I’ve talked here specifically about the COVID-19 pandemic, this is a model that can be used in other scenarios, too. I have written before about how I used this to solve a problem with my allotment here, it can also be used for work issues, or problems at home.
The second thing I want to address is all the posts on social media exhorting us to use our free time to acquire a new skill. Let me say this loud and clear: Do not feel that you need to do this! This is a time unlike anything we have lived through, and many of us are feeling stressed and overwhelmed. This alone is enough to make it difficult to learn something new. Add into this uncertainty over the future of our work, money worries, caring for our older and vulnerable family members, having school-children at home and supporting their school-work and their well-being…do you see how challenging this is?

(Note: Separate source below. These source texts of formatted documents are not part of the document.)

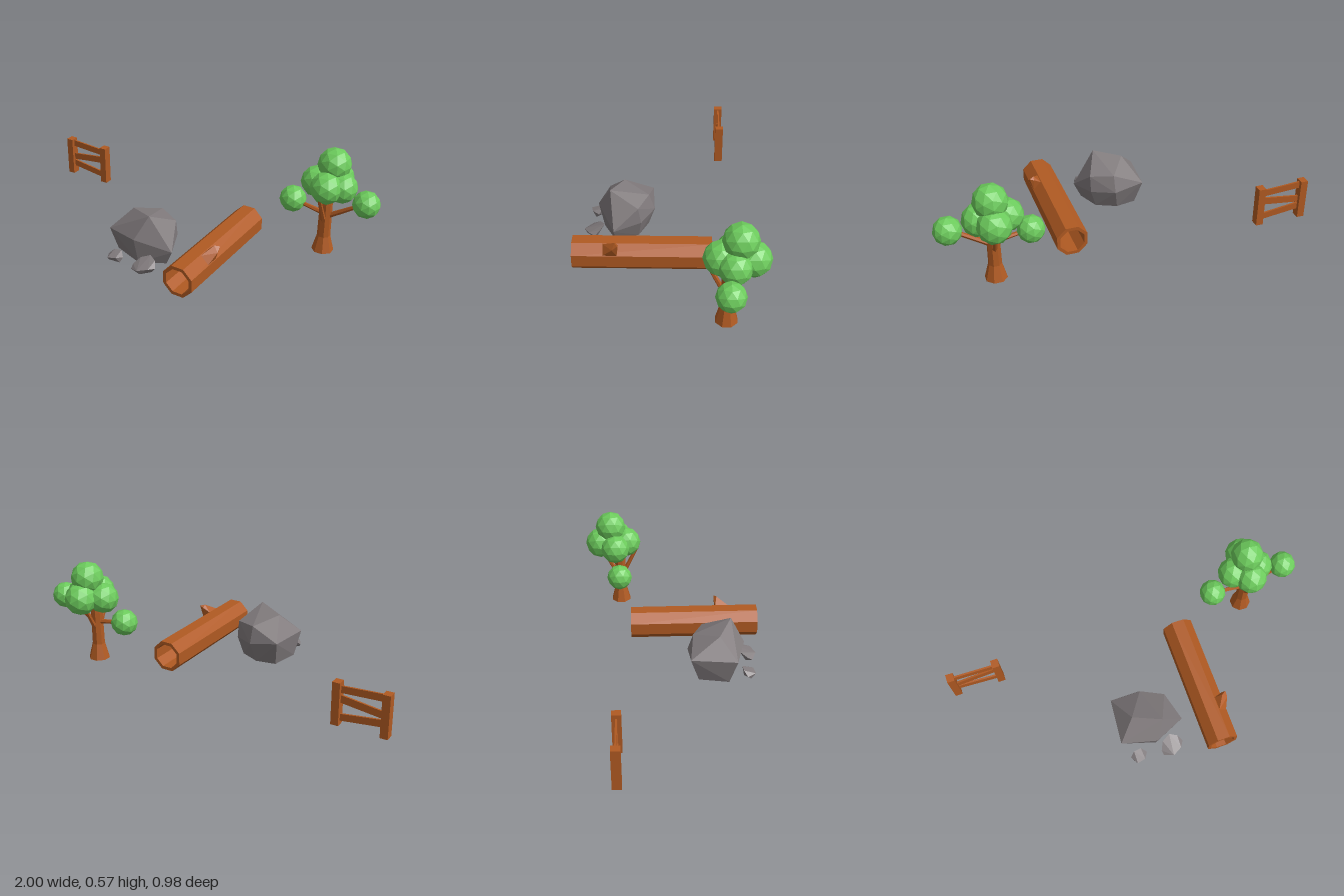
import * as THREE from 'three';
import { ConvexGeometry } from 'three/addons/geometries/ConvexGeometry.js';

const V = (x, y, z) => new THREE.Vector3(x, y, z);
const material = (color) => new THREE.MeshStandardMaterial({ color, flatShading: true });

export function createModel() {
  const model = new THREE.Group();
  const wood = material(0xb05a22);
  const stone = material(0x807a7c);
  const leaf = material(0x6ccb5c);

  const group = (name) => {
    const g = new THREE.Group();
    g.name = name;
    model.add(g);
    return g;
  };
  const add = (parent, name, geometry, mat) => {
    const mesh = new THREE.Mesh(geometry, mat);
    mesh.name = name;
    parent.add(mesh);
    return mesh;
  };
  const hull = (parent, name, points, mat) =>
    add(parent, name, new ConvexGeometry(points.map((p) => V(...p))), mat);
  // Tapered limb between two points
  const limb = (parent, name, a, b, r0, r1) => {
    const dir = b.clone().sub(a);
    const mesh = add(parent, name, new THREE.CylinderGeometry(r1, r0, dir.length(), 6), wood);
    mesh.position.copy(a).lerp(b, 0.5);
    mesh.quaternion.setFromUnitVectors(V(0, 1, 0), dir.normalize());
  };

  // Fence: two posts and three crooked rails
  const fence = group('fence');
  for (const [name, x] of [['rightPost', -0.98], ['leftPost', -0.73]]) {
    add(fence, name, new THREE.BoxGeometry(0.04, 0.225, 0.046), wood).position.set(x, 0.122, -0.295);
  }
  const rails = [ // top and bottom heights at the right end, then at the left end
    [0.228, 0.19, 0.214, 0.178],
    [0.138, 0.1, 0.168, 0.128],
    [0.096, 0.058, 0.066, 0.03],
  ];
  for (const [t0, b0, t1, b1] of rails) {
    const shape = new THREE.Shape([[-0.97, b0], [-0.74, b1], [-0.74, t1], [-0.97, t0]]
      .map(([x, y]) => new THREE.Vector2(x, y)));
    const rail = new THREE.ExtrudeGeometry(shape, { depth: 0.01, bevelEnabled: false });
    add(fence, 'rail', rail.translate(0, 0, -0.3), wood);
  }

  // Rocks: one boulder and two small stones
  const rocks = group('rocks');
  hull(rocks, 'boulder', [
    [0.015, 0.275, 0.31], [-0.13, 0.25, 0.24], [-0.04, 0.212, 0.105], [0.08, 0.2, 0.16],
    [-0.2, 0.15, 0.085], [-0.04, 0.12, 0.075], [0.08, 0.11, 0.145],
    [0.138, 0.09, 0.29], [-0.035, 0.155, 0.38], [-0.222, 0.145, 0.33],
    [-0.2, 0.008, 0.29], [-0.03, 0.008, 0.35], [0.1, 0.008, 0.28],
    [0.05, 0.008, 0.16], [-0.06, 0.008, 0.11], [-0.17, 0.008, 0.13],
  ], stone);
  hull(rocks, 'smallStone', [
    [-0.19, 0.03, 0.39], [-0.165, 0.055, 0.37], [-0.125, 0.058, 0.365], [-0.098, 0.035, 0.39],
    [-0.12, 0.042, 0.425], [-0.165, 0.035, 0.435], [-0.175, 0.008, 0.41],
    [-0.11, 0.008, 0.405], [-0.14, 0.008, 0.375],
  ], stone);
  hull(rocks, 'mediumStone', [
    [-0.02, 0.035, 0.41], [0.0, 0.06, 0.37], [0.045, 0.075, 0.345], [0.085, 0.065, 0.365],
    [0.107, 0.04, 0.395], [0.085, 0.045, 0.43], [0.035, 0.035, 0.457], [-0.015, 0.02, 0.435],
    [0.0, 0.008, 0.4], [0.08, 0.008, 0.39], [0.04, 0.008, 0.44],
  ], stone);

  // Hollow octagonal log with a branch stub
  const log = group('log');
  const octagon = (apothem) => Array.from({ length: 8 }, (_, i) => {
    const a = (i + 0.5) * Math.PI / 4, r = apothem / Math.cos(Math.PI / 8);
    return new THREE.Vector2(r * Math.cos(a), r * Math.sin(a));
  });
  const ring = new THREE.Shape(octagon(0.081));
  ring.holes.push(new THREE.Path(octagon(0.064)));
  const shell = new THREE.ExtrudeGeometry(ring, { depth: 0.718, bevelEnabled: false });
  add(log, 'hollowTrunk', shell.translate(0.3, 0.085, -0.229), wood);
  hull(log, 'branchStub', [
    [0.336, 0.162, 0.33], [0.378, 0.12, 0.33], [0.336, 0.162, 0.256], [0.378, 0.12, 0.256],
    [0.374, 0.2, 0.265], [0.398, 0.195, 0.25], [0.4, 0.172, 0.278], [0.376, 0.185, 0.248],
  ], wood);

  // Tree: flared trunk, four limbs and faceted foliage balls
  const tree = group('tree');
  const profile = [[0, 0.008], [0.058, 0.008], [0.035, 0.095], [0.033, 0.28], [0.025, 0.42], [0, 0.42]]
    .map(([r, y]) => new THREE.Vector2(r, y));
  const cx = 0.716, cz = -0.29;
  add(tree, 'trunk', new THREE.LatheGeometry(profile, 8, Math.PI / 8), wood).position.set(cx, 0, cz);
  limb(tree, 'leftLimb', V(cx, 0.205, cz), V(0.91, 0.33, cz), 0.015, 0.01);
  limb(tree, 'rightLimb', V(cx, 0.222, cz), V(0.54, 0.253, cz), 0.014, 0.009);
  limb(tree, 'frontLimb', V(cx, 0.18, -0.275), V(cx, 0.36, -0.185), 0.014, 0.009);
  limb(tree, 'backLimb', V(cx, 0.18, -0.305), V(cx, 0.36, -0.4), 0.014, 0.009);

  const balls = [ // x, y, z, radius
    [0.722, 0.49, -0.34, 0.088],
    [0.722, 0.39, -0.252, 0.086],
    [0.722, 0.388, -0.402, 0.087],
    [0.642, 0.382, -0.315, 0.083],
    [0.782, 0.382, -0.315, 0.083],
    [0.928, 0.337, -0.292, 0.072],
    [0.526, 0.257, -0.292, 0.072],
  ];
  for (const [x, y, z, r] of balls) {
    add(tree, 'foliage', new THREE.IcosahedronGeometry(r, 1), leaf).position.set(x, y, z);
  }

  // Rest the lowest point on the ground
  model.position.y = -new THREE.Box3().setFromObject(model).min.y;
  return model;
}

What I would like to share is my model of our hierarchy of needs. Another post on social media has been talking about Maslow’s hierarchy, and how we are on the bottom two layers – meeting our physical needs and feeling safe. Now, this is true enough, but it is not the complete picture. After Maslow, John Bowlby and his colleagues looked at why these were not enough to survive, let alone thrive. He found that infants will cling to a soft, comforting figure with no food supply, in preference to a metal framework that had a food supply. This, and much subsequent research, led him to conclude that attachment is our primary need, not food and shelter. Here is my hierarchy to show this:

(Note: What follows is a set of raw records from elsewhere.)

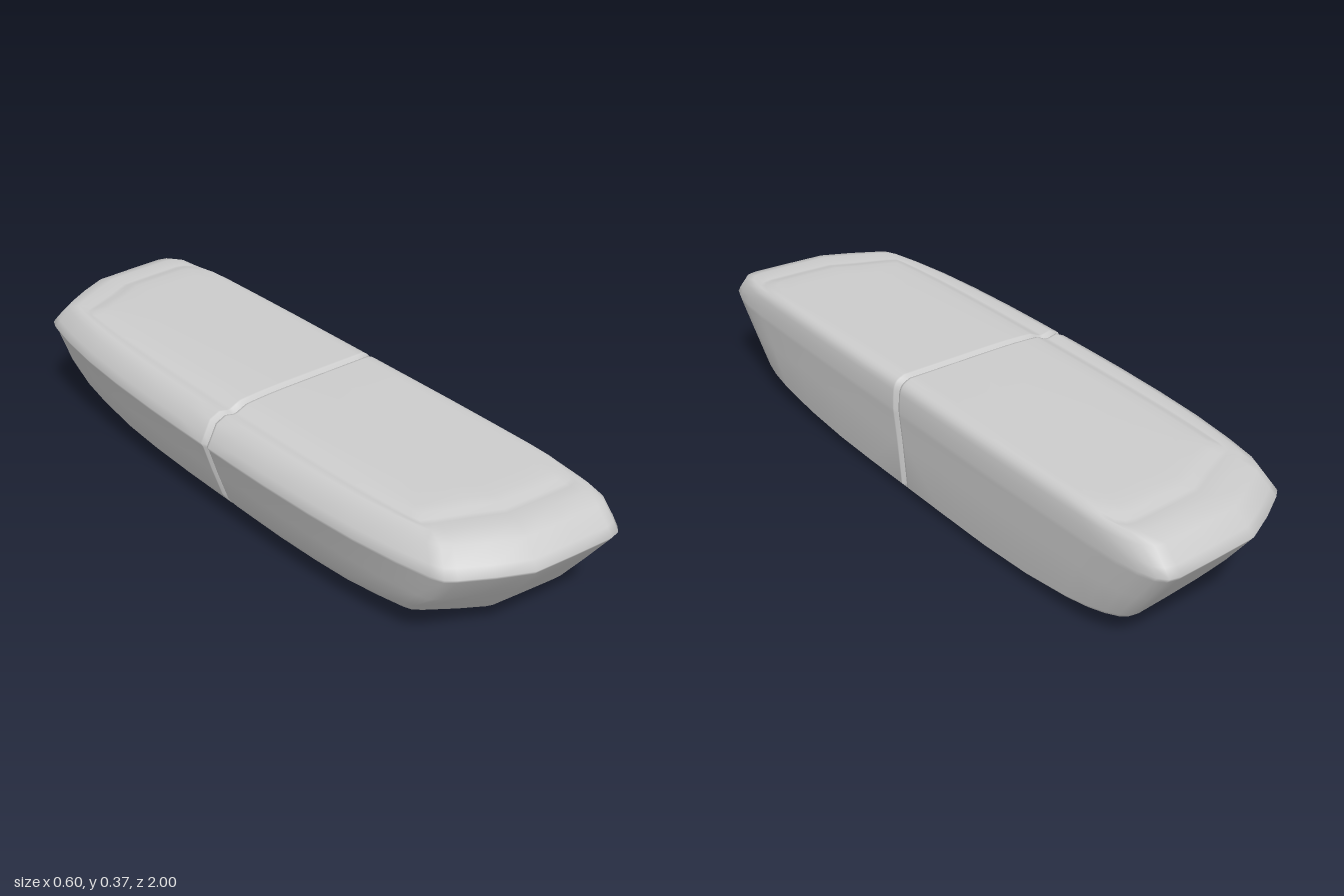
import * as THREE from 'three';

const { lerp, smoothstep } = THREE.MathUtils;
const SEAM = 0.03; // z of the joint between the two halves

// Half outline at the widest level: x, and share of the way from seam to tip
const plan = [
  [-0.3, 0], [-0.3, 0.12], [-0.298, 0.26], [-0.291, 0.44], [-0.279, 0.6], [-0.26, 0.74],
  [-0.24, 0.84], [-0.225, 0.875], [-0.2, 0.895], [-0.12, 0.942], [-0.03, 0.985], [0.1, 0.994], [0.215, 1],
  [0.245, 0.993], [0.265, 0.972], [0.28, 0.93], [0.29, 0.87], [0.295, 0.78],
  [0.298, 0.6], [0.3, 0.4], [0.3, 0.2], [0.3, 0],
];
// Narrow columns beside the seam keep the groove crisp: [x, share, distance from seam]
const columns = [
  [-0.3, 0, 0], [-0.3, 0, 0.012], [-0.3, 0, 0.018],
  ...plan.slice(1, -1).map(([x, w]) => [x, w, null]),
  [0.3, 0, 0.018], [0.3, 0, 0.012], [0.3, 0, 0],
];

// Piecewise-linear lookup
function ramp(points, v) {
  if (v <= points[0][0]) return points[0][1];
  for (let i = 1; i < points.length; i++) {
    const [a, fa] = points[i - 1], [b, fb] = points[i];
    if (v <= b) return lerp(fa, fb, (v - a) / (b - a));
  }
  return points[points.length - 1][1];
}

// Underside rises towards the outer side and the tip
const bottomY = (x, z) =>
  ramp([[-0.24, 0.06], [-0.21, 0.05], [-0.03, 0.009], [0.22, 0]], x) +
  ramp([[0.3, 0], [0.5, 0.009], [0.68, 0.03], [0.84, 0.06]], z);
// Gently domed upper panel
const topY = (x, z) =>
  0.368 - 0.007 * (z / 0.8) ** 2 - 0.006 * (Math.max(0, -0.03 - x) / 0.14) ** 2;

// Levels from the middle of the underside, round the flanks, to the middle of the top
function makeLevels() {
  const levels = [];
  const add = (xL, xR, end, taper, y) => levels.push({ xL, xR, end, taper, y });
  for (const t of [0, 0.2, 0.4, 0.57, 0.75, 0.9, 1]) {
    add(lerp(0.2, -0.205, t), lerp(0.2, 0.24, t), lerp(0.28, 0.825, t), 0.5, bottomY);
  }
  add(-0.216, 0.262, 0.843, 0.5, (x, z) => bottomY(x, z) + 0.01);
  add(-0.235, 0.28, 0.862, 0.55, (x, z) => bottomY(x, z) + 0.03);
  add(-0.268, 0.291, 0.93, 0.8, () => 0.18);
  add(-0.295, 0.299, 0.99, 1, () => 0.262);
  add(-0.302, 0.3, 1, 1, () => 0.276);
  // Rim, recessed line and panel edge: the recess fades out on the inner side
  const rim = [
    [-0.29, 0.299, 0.982, 1, 0.298, 0.305], [-0.27, 0.297, 0.945, 1, 0.338, 0.33],
    [-0.24, 0.294, 0.895, 0.8, 0.352, 0.342], [-0.212, 0.29, 0.85, 0.5, 0.346, 0.35],
    [-0.2, 0.284, 0.835, 0.4, 0.348, 0.357], [-0.186, 0.276, 0.815, 0.4, 0.355, 0.362],
  ];
  for (const [xL, xR, end, taper, yOut, yIn] of rim) {
    add(xL, xR, end, taper, (x, z, u) => lerp(yOut, yIn, smoothstep(u, 0.93, 0.985)));
  }
  for (const t of [0, 0.12, 0.3, 0.5, 0.75, 1]) {
    add(lerp(-0.168, 0.1, t), lerp(0.262, 0.1, t), lerp(0.785, 0.28, t), 0.3, topY);
  }
  return levels;
}

// One half shell; dir = 1 is the front half, -1 the rear half
function halfShell(levels, dir) {
  const positions = [], index = [], n = columns.length, start = SEAM * dir;
  levels.forEach(({ xL, xR, end, taper, y }, i) => {
    columns.forEach(([px, w, gap], j) => {
      let u = (px + 0.3) / 0.6;
      if (u < 0.2) u *= lerp(taper, 1, smoothstep(u, 0.14, 0.2));
      let x = lerp(xL, xR, u);
      const z = gap === null ? lerp(start, end, w) : start + gap;
      let h = y(x, Math.abs(z), u);
      if (gap === 0) { // sink the seam edge into a V groove
        x *= 0.945;
        h = 0.18 + (h - 0.18) * 0.925;
      }
      positions.push(x, h, z * dir);
      if (i && j) {
        const c = i * n + j, d = c - 1, b = c - n, a = b - 1;
        if (dir > 0) index.push(a, b, c, a, c, d);
        else index.push(a, c, b, a, d, c);
      }
    });
  });
  const geometry = new THREE.BufferGeometry();
  geometry.setAttribute('position', new THREE.Float32BufferAttribute(positions, 3));
  geometry.setIndex(index);
  geometry.computeVertexNormals();
  return geometry;
}

export function createModel() {
  const model = new THREE.Group();
  model.name = 'pod';
  const material = new THREE.MeshStandardMaterial({ color: 0xcccccc });
  const levels = makeLevels();
  for (const [name, dir] of [['frontHalf', 1], ['rearHalf', -1]]) {
    const mesh = new THREE.Mesh(halfShell(levels, dir), material);
    mesh.name = name;
    model.add(mesh);
  }
  return model;
}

John Bowlby defines attachment as “the lasting psychological connectedness between human beings.” We see this in infants when they reach for their primary care-giver for comfort and reassurance. How does this work in these times of physical distancing, people who are self-isolating, and being apart from our loved ones? In Bowlby’s research with Ainsworth, they say It is a “deep and enduring emotional bond across time and space”, so these social connections are not dependant on physical proximity. This is good news for those of us who are apart from our loved ones; we still feel the connection with them.
For us to maintain good mental health during the Covid-19 pandemic, social connection is the foundation-stone. For infants, this is manifest in being cared for, soothed and nurtured. For adults, it a dyadic relationship; a two-way ‘dance’ between us and others where we support each other and meet each other’s needs.

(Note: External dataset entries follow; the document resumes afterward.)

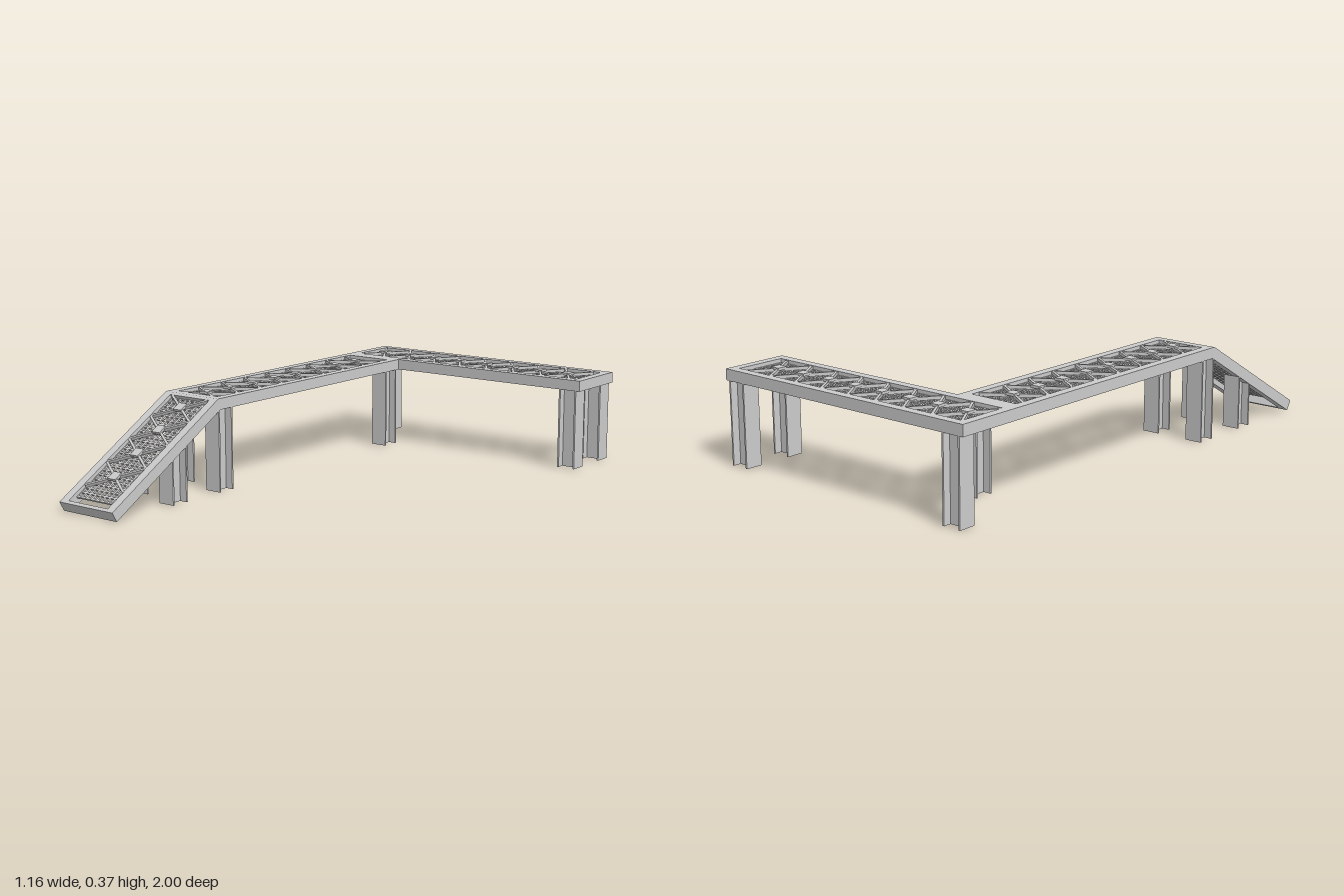
import * as THREE from 'three';
import { mergeGeometries } from 'three/addons/utils/BufferGeometryUtils.js';

const grey = new THREE.MeshStandardMaterial({ color: 0xcccccc, flatShading: true });
const HALF = 0.135, OPEN = 0.1, THICK = 0.043, TOP = 0.363;
const JOINT = 0.43;                          // z where the ramp meets the walkway
const SLOPE = Math.atan2(0.326, 0.57);

function mesh(name, geometry) {
  const m = new THREE.Mesh(geometry, grey);
  m.name = name;
  return m;
}

function box(w, h, d, x, y, z, turn = 0) {
  return new THREE.BoxGeometry(w, h, d).rotateY(turn).translate(x, y, z);
}

// Rectangular rim: runs along +z from 0 to length, top surface at y = 0
function frameGeometry(length, margin) {
  const s = new THREE.Shape();
  s.moveTo(-HALF, 0).lineTo(HALF, 0).lineTo(HALF, -length).lineTo(-HALF, -length).closePath();
  const h = new THREE.Path();
  h.moveTo(-OPEN, -margin).lineTo(-OPEN, margin - length)
    .lineTo(OPEN, margin - length).lineTo(OPEN, -margin).closePath();
  s.holes.push(h);
  return new THREE.ExtrudeGeometry(s, { depth: THICK, bevelEnabled: false })
    .rotateX(-Math.PI / 2).translate(0, -THICK, 0);
}

// Lattice of bars filling the opening
function grateGeometry(z0, z1) {
  const bars = [], cols = 8, rows = Math.round((z1 - z0) / 0.025), y = -0.018;
  for (let i = 0; i <= cols; i++) {
    bars.push(box(0.008, 0.008, z1 - z0, -OPEN + (2 * OPEN * i) / cols, y, (z0 + z1) / 2));
  }
  for (let j = 0; j <= rows; j++) {
    bars.push(box(2 * OPEN, 0.007, 0.008, 0, y, z0 + ((z1 - z0) * j) / rows));
  }
  return mergeGeometries(bars);
}

// Crossed braces with a small plate over each crossing
function braceGeometry(first, pitch, count) {
  const parts = [];
  const angle = Math.atan2(2 * OPEN, pitch), len = Math.hypot(2 * OPEN, pitch) - 0.006;
  for (let i = 0; i < count; i++) {
    const z = first + i * pitch;
    for (const side of [-1, 1]) parts.push(box(0.01, 0.012, len, 0, -0.007, z, side * angle));
    parts.push(box(0.04, 0.01, 0.04, 0, -0.001, z));
  }
  return mergeGeometries(parts);
}

function deck(name, { length, margin, grateEnd, first, pitch, count }) {
  const g = new THREE.Group();
  g.name = name;
  g.add(
    mesh(name + 'Frame', frameGeometry(length, margin)),
    mesh(name + 'Grate', grateGeometry(margin, grateEnd)),
    mesh(name + 'Braces', braceGeometry(first, pitch, count)));
  return g;
}

// I-beam leg; the flanges stand at the two z ends unless turned
function leg(name, x, z, turned = false, topAt = () => TOP - THICK) {
  const w = 0.035, d = 0.039, f = 0.007, t = 0.004;
  const s = new THREE.Shape([
    [-w, -d], [w, -d], [w, -d + f], [t, -d + f], [t, d - f], [w, d - f],
    [w, d], [-w, d], [-w, d - f], [-t, d - f], [-t, -d + f], [-w, -d + f],
  ].map(p => new THREE.Vector2(...p)));
  const g = new THREE.ExtrudeGeometry(s, { depth: 1, bevelEnabled: false }).rotateX(-Math.PI / 2);
  if (turned) g.rotateY(Math.PI / 2);
  g.translate(x, 0, z);
  // Trim the top to the underside of the deck
  const p = g.attributes.position;
  for (let i = 0; i < p.count; i++) {
    if (p.getY(i) > 0.5) p.setY(i, topAt(p.getZ(i)));
  }
  g.computeVertexNormals();
  return mesh(name, g);
}

export function createModel() {
  const model = new THREE.Group();
  model.name = 'walkway';

  // Rear platform, running along x
  const rear = deck('rearDeck', {
    length: 1.16, margin: 0.035, grateEnd: 1.125, first: 0.101, pitch: 0.132, count: 8 });
  rear.rotation.y = Math.PI / 2;
  rear.position.set(-0.58, TOP, -0.865);

  // Side platform, running along z
  const side = deck('sideDeck', {
    length: 1.16, margin: 0.035, grateEnd: 1.125, first: 0.136, pitch: 0.134, count: 8 });
  side.position.set(-0.445, TOP, -0.73);

  // Ramp down to the ground
  const ramp = deck('ramp', {
    length: 0.657, margin: 0.015, grateEnd: 0.6, first: 0.075, pitch: 0.136, count: 4 });
  ramp.rotation.x = SLOPE;
  ramp.position.set(-0.445, TOP, JOINT);
  model.add(rear, side, ramp);

  // Legs of the rear platform
  model.add(
    leg('rearLeg', 0.525, -0.965, true),
    leg('rearLeg', 0.525, -0.765, true),
    leg('cornerLeg', -0.525, -0.965, true));

  // Legs of the side platform and ramp
  const underRamp = z => TOP - (z - JOINT) * Math.tan(SLOPE) - THICK / Math.cos(SLOPE);
  model.add(leg('sideLeg', -0.345, -0.675));
  for (const x of [-0.545, -0.345]) {
    model.add(leg('sideLeg', x, 0.39), leg('rampLeg', x, 0.648, false, underRamp));
  }
  return model;
}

This is why we feel unable to embark on skill-acquisitions; our very foundation is threatened, and we feel powerless to respond. If we use the model of what we can control, influence and accept, we can see that we do have the power to maintain connections with our loved ones. This may not be in the usual way; we may need to connect remotely via online media, letters, or phonecalls – but we can do this. In building and sustaining our relationships, we will then be better able to respond appropriately to the challenges of Covid-19, foster our well-being and support our loved ones. The pandemic has thrown into sharp relief what is important to us – our relationships.
Skills acquisition can wait.